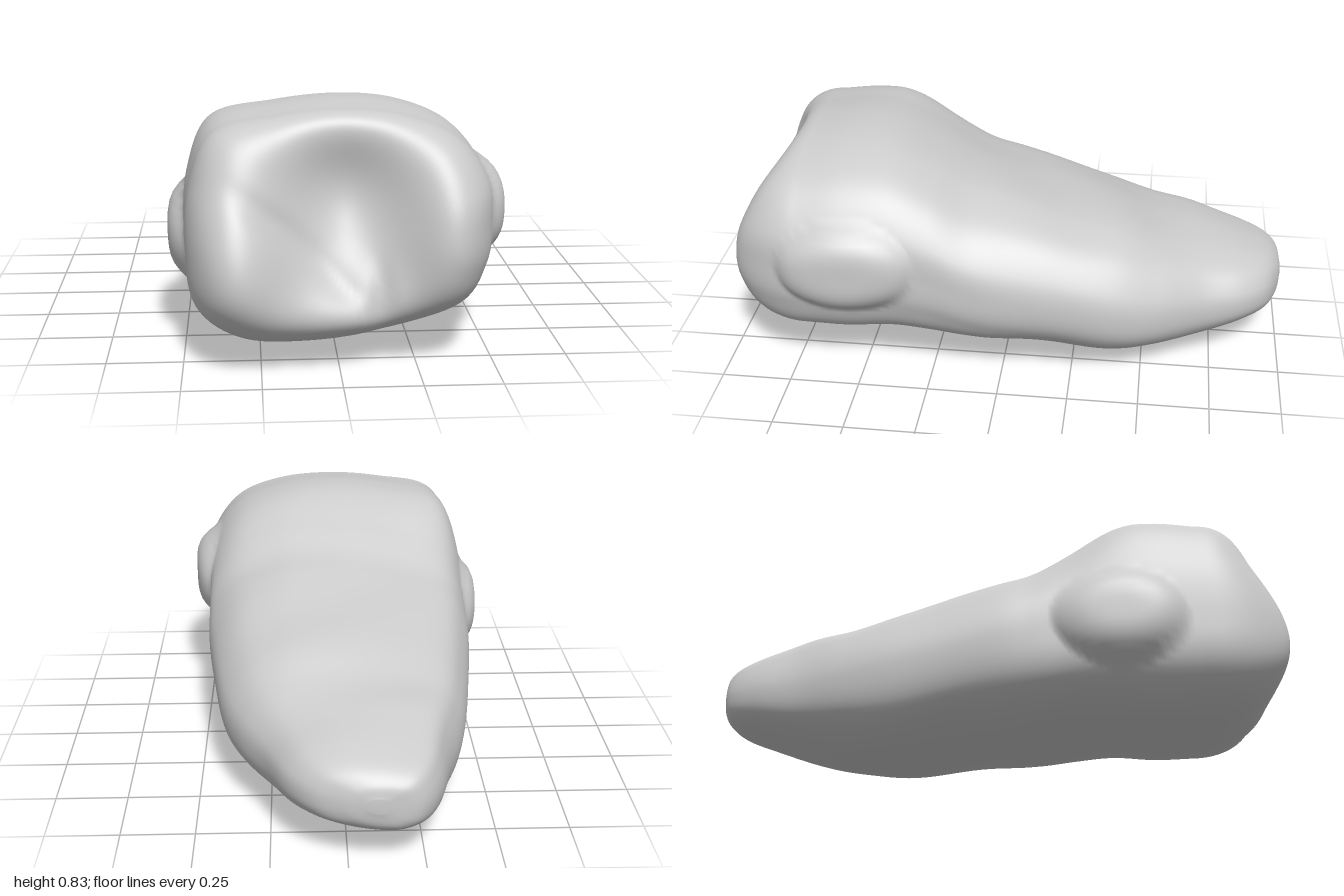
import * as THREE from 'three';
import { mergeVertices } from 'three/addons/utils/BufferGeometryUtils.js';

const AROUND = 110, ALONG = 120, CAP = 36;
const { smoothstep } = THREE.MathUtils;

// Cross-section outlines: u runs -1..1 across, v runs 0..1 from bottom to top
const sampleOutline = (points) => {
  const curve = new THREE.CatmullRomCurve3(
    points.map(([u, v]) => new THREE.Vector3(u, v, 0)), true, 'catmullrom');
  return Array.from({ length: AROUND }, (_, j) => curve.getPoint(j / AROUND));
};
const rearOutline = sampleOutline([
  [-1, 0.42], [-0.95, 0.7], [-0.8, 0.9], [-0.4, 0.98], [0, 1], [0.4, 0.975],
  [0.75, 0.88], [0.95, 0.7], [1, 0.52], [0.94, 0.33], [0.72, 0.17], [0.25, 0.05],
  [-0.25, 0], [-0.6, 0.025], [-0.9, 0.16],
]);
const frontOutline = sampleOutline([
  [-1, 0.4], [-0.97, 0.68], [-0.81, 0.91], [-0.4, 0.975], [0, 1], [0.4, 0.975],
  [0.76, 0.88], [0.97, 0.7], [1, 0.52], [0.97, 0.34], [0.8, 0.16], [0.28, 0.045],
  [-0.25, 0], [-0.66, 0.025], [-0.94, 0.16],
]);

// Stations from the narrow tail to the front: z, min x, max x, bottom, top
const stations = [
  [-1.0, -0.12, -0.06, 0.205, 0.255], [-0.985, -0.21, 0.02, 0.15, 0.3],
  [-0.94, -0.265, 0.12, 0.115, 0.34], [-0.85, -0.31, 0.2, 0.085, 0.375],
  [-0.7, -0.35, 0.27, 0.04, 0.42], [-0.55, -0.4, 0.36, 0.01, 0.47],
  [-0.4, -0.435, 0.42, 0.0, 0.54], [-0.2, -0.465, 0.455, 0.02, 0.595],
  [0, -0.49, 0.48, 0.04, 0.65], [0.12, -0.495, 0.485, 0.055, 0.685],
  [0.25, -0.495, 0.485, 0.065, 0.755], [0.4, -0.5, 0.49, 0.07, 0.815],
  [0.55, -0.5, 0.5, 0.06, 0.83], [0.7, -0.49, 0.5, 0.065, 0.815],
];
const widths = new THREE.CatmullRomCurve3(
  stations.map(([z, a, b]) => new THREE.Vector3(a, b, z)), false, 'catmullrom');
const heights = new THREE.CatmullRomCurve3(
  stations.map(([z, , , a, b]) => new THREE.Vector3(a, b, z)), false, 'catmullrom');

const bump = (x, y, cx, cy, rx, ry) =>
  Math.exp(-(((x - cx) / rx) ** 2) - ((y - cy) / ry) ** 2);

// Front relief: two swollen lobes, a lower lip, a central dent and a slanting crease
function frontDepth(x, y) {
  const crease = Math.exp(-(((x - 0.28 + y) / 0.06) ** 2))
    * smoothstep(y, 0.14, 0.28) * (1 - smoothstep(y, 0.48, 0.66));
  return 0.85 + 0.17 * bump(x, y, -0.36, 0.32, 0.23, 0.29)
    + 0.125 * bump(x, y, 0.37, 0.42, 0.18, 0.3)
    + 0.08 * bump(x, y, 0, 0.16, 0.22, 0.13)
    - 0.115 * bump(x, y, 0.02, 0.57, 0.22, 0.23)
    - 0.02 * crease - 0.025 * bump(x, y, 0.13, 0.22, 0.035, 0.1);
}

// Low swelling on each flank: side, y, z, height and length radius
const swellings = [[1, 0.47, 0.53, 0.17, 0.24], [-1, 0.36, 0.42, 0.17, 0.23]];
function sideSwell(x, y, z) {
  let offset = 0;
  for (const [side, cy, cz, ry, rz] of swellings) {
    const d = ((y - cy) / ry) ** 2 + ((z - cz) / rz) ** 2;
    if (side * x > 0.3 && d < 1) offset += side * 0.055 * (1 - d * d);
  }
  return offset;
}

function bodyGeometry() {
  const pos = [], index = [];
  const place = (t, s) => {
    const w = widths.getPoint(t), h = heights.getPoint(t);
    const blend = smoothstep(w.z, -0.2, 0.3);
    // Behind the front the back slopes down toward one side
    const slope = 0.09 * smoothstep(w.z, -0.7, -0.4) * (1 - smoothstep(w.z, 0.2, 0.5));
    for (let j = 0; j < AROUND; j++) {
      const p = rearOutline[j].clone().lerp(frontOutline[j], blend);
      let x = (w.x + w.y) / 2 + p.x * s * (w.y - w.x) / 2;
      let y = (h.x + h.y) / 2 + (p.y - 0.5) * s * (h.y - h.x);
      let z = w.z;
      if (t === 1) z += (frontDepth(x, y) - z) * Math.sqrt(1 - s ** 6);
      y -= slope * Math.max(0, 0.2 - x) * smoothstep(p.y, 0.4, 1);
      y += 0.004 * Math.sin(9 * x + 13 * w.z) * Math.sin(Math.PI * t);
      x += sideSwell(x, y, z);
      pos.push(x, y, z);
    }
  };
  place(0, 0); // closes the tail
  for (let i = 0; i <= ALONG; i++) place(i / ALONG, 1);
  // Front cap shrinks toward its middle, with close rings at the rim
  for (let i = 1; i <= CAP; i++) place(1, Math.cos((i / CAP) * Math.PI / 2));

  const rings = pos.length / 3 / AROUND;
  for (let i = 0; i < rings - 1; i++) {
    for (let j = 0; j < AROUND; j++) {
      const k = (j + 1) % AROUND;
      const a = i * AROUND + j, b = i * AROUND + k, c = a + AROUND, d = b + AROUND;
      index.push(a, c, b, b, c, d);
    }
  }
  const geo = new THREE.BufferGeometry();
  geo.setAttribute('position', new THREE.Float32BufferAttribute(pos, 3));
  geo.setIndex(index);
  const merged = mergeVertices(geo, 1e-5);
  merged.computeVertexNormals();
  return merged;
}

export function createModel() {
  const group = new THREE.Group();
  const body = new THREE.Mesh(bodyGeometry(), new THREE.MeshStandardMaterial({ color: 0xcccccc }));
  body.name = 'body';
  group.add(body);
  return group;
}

**Prompt:** All records above must be copied exactly, though the pictures they hold are to be left out.

**Result for this task:**
import * as THREE from 'three';
import { mergeVertices } from 'three/addons/utils/BufferGeometryUtils.js';

const AROUND = 110, ALONG = 120, CAP = 36;
const { smoothstep } = THREE.MathUtils;

// Cross-section outlines: u runs -1..1 across, v runs 0..1 from bottom to top
const sampleOutline = (points) => {
  const curve = new THREE.CatmullRomCurve3(
    points.map(([u, v]) => new THREE.Vector3(u, v, 0)), true, 'catmullrom');
  return Array.from({ length: AROUND }, (_, j) => curve.getPoint(j / AROUND));
};
const rearOutline = sampleOutline([
  [-1, 0.42], [-0.95, 0.7], [-0.8, 0.9], [-0.4, 0.98], [0, 1], [0.4, 0.975],
  [0.75, 0.88], [0.95, 0.7], [1, 0.52], [0.94, 0.33], [0.72, 0.17], [0.25, 0.05],
  [-0.25, 0], [-0.6, 0.025], [-0.9, 0.16],
]);
const frontOutline = sampleOutline([
  [-1, 0.4], [-0.97, 0.68], [-0.81, 0.91], [-0.4, 0.975], [0, 1], [0.4, 0.975],
  [0.76, 0.88], [0.97, 0.7], [1, 0.52], [0.97, 0.34], [0.8, 0.16], [0.28, 0.045],
  [-0.25, 0], [-0.66, 0.025], [-0.94, 0.16],
]);

// Stations from the narrow tail to the front: z, min x, max x, bottom, top
const stations = [
  [-1.0, -0.12, -0.06, 0.205, 0.255], [-0.985, -0.21, 0.02, 0.15, 0.3],
  [-0.94, -0.265, 0.12, 0.115, 0.34], [-0.85, -0.31, 0.2, 0.085, 0.375],
  [-0.7, -0.35, 0.27, 0.04, 0.42], [-0.55, -0.4, 0.36, 0.01, 0.47],
  [-0.4, -0.435, 0.42, 0.0, 0.54], [-0.2, -0.465, 0.455, 0.02, 0.595],
  [0, -0.49, 0.48, 0.04, 0.65], [0.12, -0.495, 0.485, 0.055, 0.685],
  [0.25, -0.495, 0.485, 0.065, 0.755], [0.4, -0.5, 0.49, 0.07, 0.815],
  [0.55, -0.5, 0.5, 0.06, 0.83], [0.7, -0.49, 0.5, 0.065, 0.815],
];
const widths = new THREE.CatmullRomCurve3(
  stations.map(([z, a, b]) => new THREE.Vector3(a, b, z)), false, 'catmullrom');
const heights = new THREE.CatmullRomCurve3(
  stations.map(([z, , , a, b]) => new THREE.Vector3(a, b, z)), false, 'catmullrom');

const bump = (x, y, cx, cy, rx, ry) =>
  Math.exp(-(((x - cx) / rx) ** 2) - ((y - cy) / ry) ** 2);

// Front relief: two swollen lobes, a lower lip, a central dent and a slanting crease
function frontDepth(x, y) {
  const crease = Math.exp(-(((x - 0.28 + y) / 0.06) ** 2))
    * smoothstep(y, 0.14, 0.28) * (1 - smoothstep(y, 0.48, 0.66));
  return 0.85 + 0.17 * bump(x, y, -0.36, 0.32, 0.23, 0.29)
    + 0.125 * bump(x, y, 0.37, 0.42, 0.18, 0.3)
    + 0.08 * bump(x, y, 0, 0.16, 0.22, 0.13)
    - 0.115 * bump(x, y, 0.02, 0.57, 0.22, 0.23)
    - 0.02 * crease - 0.025 * bump(x, y, 0.13, 0.22, 0.035, 0.1);
}

// Low swelling on each flank: side, y, z, height and length radius
const swellings = [[1, 0.47, 0.53, 0.17, 0.24], [-1, 0.36, 0.42, 0.17, 0.23]];
function sideSwell(x, y, z) {
  let offset = 0;
  for (const [side, cy, cz, ry, rz] of swellings) {
    const d = ((y - cy) / ry) ** 2 + ((z - cz) / rz) ** 2;
    if (side * x > 0.3 && d < 1) offset += side * 0.055 * (1 - d * d);
  }
  return offset;
}

function bodyGeometry() {
  const pos = [], index = [];
  const place = (t, s) => {
    const w = widths.getPoint(t), h = heights.getPoint(t);
    const blend = smoothstep(w.z, -0.2, 0.3);
    // Behind the front the back slopes down toward one side
    const slope = 0.09 * smoothstep(w.z, -0.7, -0.4) * (1 - smoothstep(w.z, 0.2, 0.5));
    for (let j = 0; j < AROUND; j++) {
      const p = rearOutline[j].clone().lerp(frontOutline[j], blend);
      let x = (w.x + w.y) / 2 + p.x * s * (w.y - w.x) / 2;
      let y = (h.x + h.y) / 2 + (p.y - 0.5) * s * (h.y - h.x);
      let z = w.z;
      if (t === 1) z += (frontDepth(x, y) - z) * Math.sqrt(1 - s ** 6);
      y -= slope * Math.max(0, 0.2 - x) * smoothstep(p.y, 0.4, 1);
      y += 0.004 * Math.sin(9 * x + 13 * w.z) * Math.sin(Math.PI * t);
      x += sideSwell(x, y, z);
      pos.push(x, y, z);
    }
  };
  place(0, 0); // closes the tail
  for (let i = 0; i <= ALONG; i++) place(i / ALONG, 1);
  // Front cap shrinks toward its middle, with close rings at the rim
  for (let i = 1; i <= CAP; i++) place(1, Math.cos((i / CAP) * Math.PI / 2));

  const rings = pos.length / 3 / AROUND;
  for (let i = 0; i < rings - 1; i++) {
    for (let j = 0; j < AROUND; j++) {
      const k = (j + 1) % AROUND;
      const a = i * AROUND + j, b = i * AROUND + k, c = a + AROUND, d = b + AROUND;
      index.push(a, c, b, b, c, d);
    }
  }
  const geo = new THREE.BufferGeometry();
  geo.setAttribute('position', new THREE.Float32BufferAttribute(pos, 3));
  geo.setIndex(index);
  const merged = mergeVertices(geo, 1e-5);
  merged.computeVertexNormals();
  return merged;
}

export function createModel() {
  const group = new THREE.Group();
  const body = new THREE.Mesh(bodyGeometry(), new THREE.MeshStandardMaterial({ color: 0xcccccc }));
  body.name = 'body';
  group.add(body);
  return group;
}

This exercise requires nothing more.